Why Is Gold Going Up?

The price of gold reached record levels when it reached a trading price of $1,943.93 per ounce—the highest price since September 2011—with the spot gold price rising 2.2 percent on Monday morning. But why is the price of gold going up?

The coronavirus pandemic has resulted in global uncertainty, with rising political tensions between the U.S. and China exacerbating investors' concerns.

Economies are struggling to reopen after lockdown and there is a threat of a large global recession. In the U.S., amid the pandemic and stay-at-home orders, businesses closed and employees were furloughed, so the U.S. government borrowed money to support its economy.

The U.S. dollar has fallen to its lowest level in years, increasing concerns about the U.S. economy. Investors are increasingly worried about the purchasing power of the U.S. dollar.

Gold tends to move inversely with the U.S. dollar, so a weaker dollar means an increase in the value of gold. Therefore, gold is seen by some as a safer investment than other assets in uncertain times.

Gold bar
British salvage diver Keith Jessop (1933 - 2010) of Jessop Marine, holding the first gold bar recovered from the British cruiser 'HMS Edinburgh', circa 1981. The price of gold increased on July 27, 2020, to the highest price since September 2011. Keystone/Getty

As CNBC Asia Markets Editor Weizhen Tan wrote: "There is an inverse relationship between gold prices and real yields. Real yield is an investment return that has been adjusted for inflation.

"When real yields go down, gold prices will go up, and vice versa. In such a scenario, the opportunity cost of holding gold, a non-yielding asset, is lower as investors are not foregoing interest that would be otherwise earned in yielding assets."

As the dollar drops in value, the price of gold tends to increase. With investors nervous about the future of the economy and the power of the U.S. dollar, experts predict that the value of gold will increase further. Some analysts believe that the price of gold will even reach $2,000.

Mark Haefele, the chief investment officer at UBS Global Wealth Management, told The Guardian: "In our view the primary drivers of the gold price are its negative correlation to real interest rates and the dollar.

"We think these factors, in combination with limited supply growth as miners continue to restrain capital spending, will drive gold prices higher."

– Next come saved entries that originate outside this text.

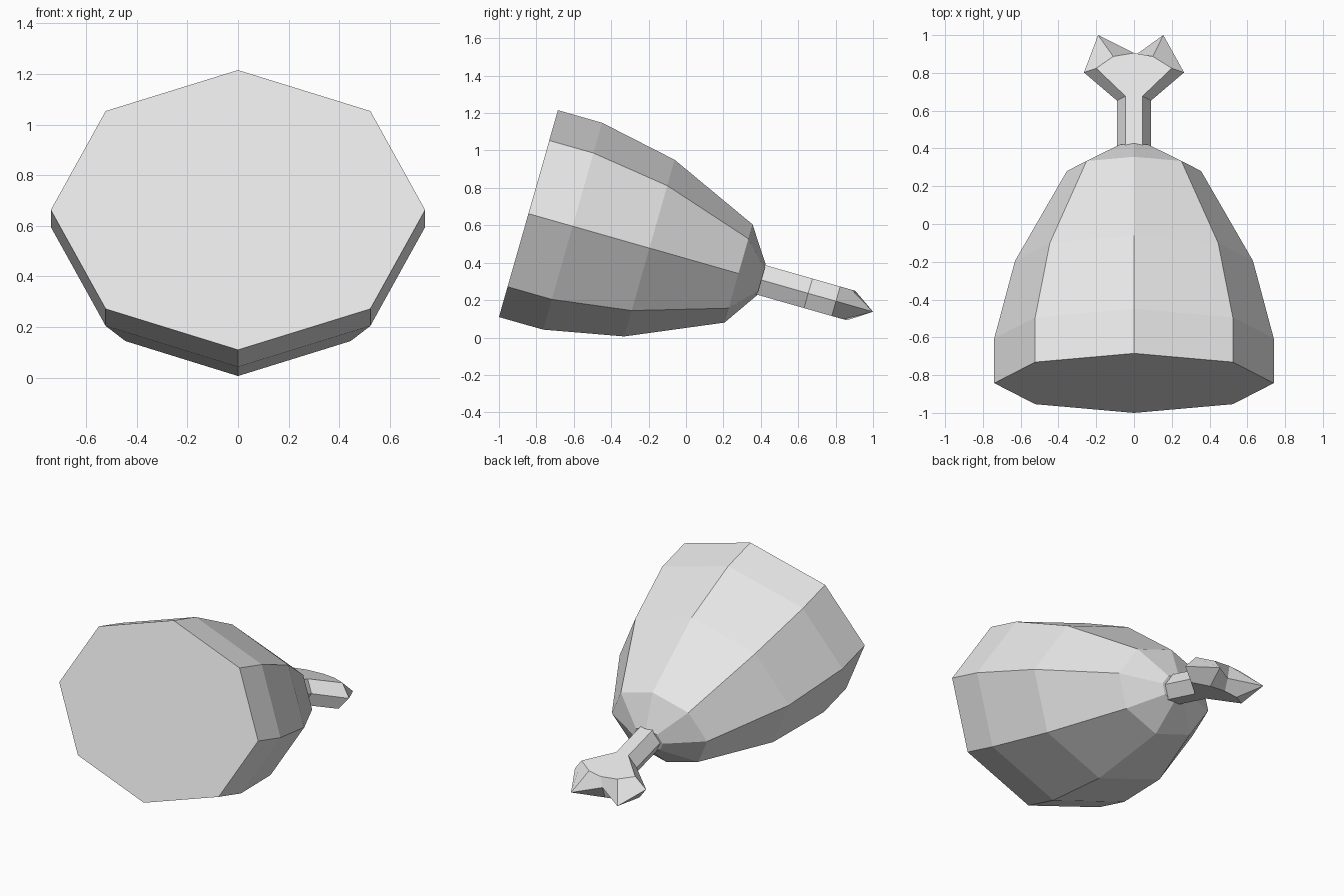
import bpy, bmesh, math
from mathutils import Matrix, Vector

cube = bpy.data.objects.get("Cube")
if cube:
    bpy.data.objects.remove(cube, do_unlink=True)

# One plain colour throughout
grey = bpy.data.materials.new("light_grey")
grey.use_nodes = True
grey.diffuse_color = (0.8, 0.8, 0.8, 1)
grey.node_tree.nodes["Principled BSDF"].inputs["Base Color"].default_value = (0.8, 0.8, 0.8, 1)

# Local frame: y runs along the leg from the cut face, tilted down to the bone
TILT = Matrix.Translation((0, -0.8425, 0.6625)) @ Matrix.Rotation(math.radians(-15.9), 4, "X")


def loft(name, rings, caps=True):
    """Skin equal-length closed rings and cap both ends."""
    bm = bmesh.new()
    loops = [[bm.verts.new(Vector(p)) for p in ring] for ring in rings]
    n = len(loops[0])
    for a, b in zip(loops, loops[1:]):
        for i in range(n):
            j = (i + 1) % n
            bm.faces.new((a[i], a[j], b[j], b[i]))
    bm.faces.new(loops[0])
    bm.faces.new(loops[-1])
    bmesh.ops.recalc_face_normals(bm, faces=bm.faces)
    mesh = bpy.data.meshes.new(name)
    bm.to_mesh(mesh)
    bm.free()
    mesh.materials.append(grey)
    obj = bpy.data.objects.new(name, mesh)
    obj.matrix_world = TILT
    bpy.context.collection.objects.link(obj)
    return obj


# Meat: eight-sided, wider than tall; (distance along, half width, half height)
profile = [(0, 0.74, 0.575), (0.246, 0.74, 0.575), (0.673, 0.63, 0.491),
           (1.168, 0.355, 0.273), (1.295, 0.11, 0.085)]
loft("meat", [[(w * math.sin(k * math.pi / 4), s, h * math.cos(k * math.pi / 4))
               for k in range(8)] for s, w, h in profile])


# Bone: flat top and bottom outlines around a wider, pointed middle outline
def outline(half, height, left_tip):
    right = [(x, s, height) for x, s in half]
    left = [(-x, s, height) for x, s in half[:-1]]
    left[3] = (-left_tip, half[3][1], height)
    return right + left[::-1]


flat = [(0.045, 1.25), (0.045, 1.556), (0.20, 1.71), (0.10, 1.775), (0, 1.794)]
middle = [(0.09, 1.25), (0.09, 1.555), (0.265, 1.71), (0.155, 1.916), (0, 1.8)]
loft("bone", [outline(flat, 0.082, 0.11), outline(middle, 0, 0.19),
              outline(flat, -0.082, 0.11)])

Joshua Rotbart, managing partner at precious metals dealer J. Rotbart & Co., also predicted that gold prices will reach beyond $2,000 by the end of the year. He told CNBC: "Investors are nervous, they are afraid, there's a fear factor and they are rushing to gold."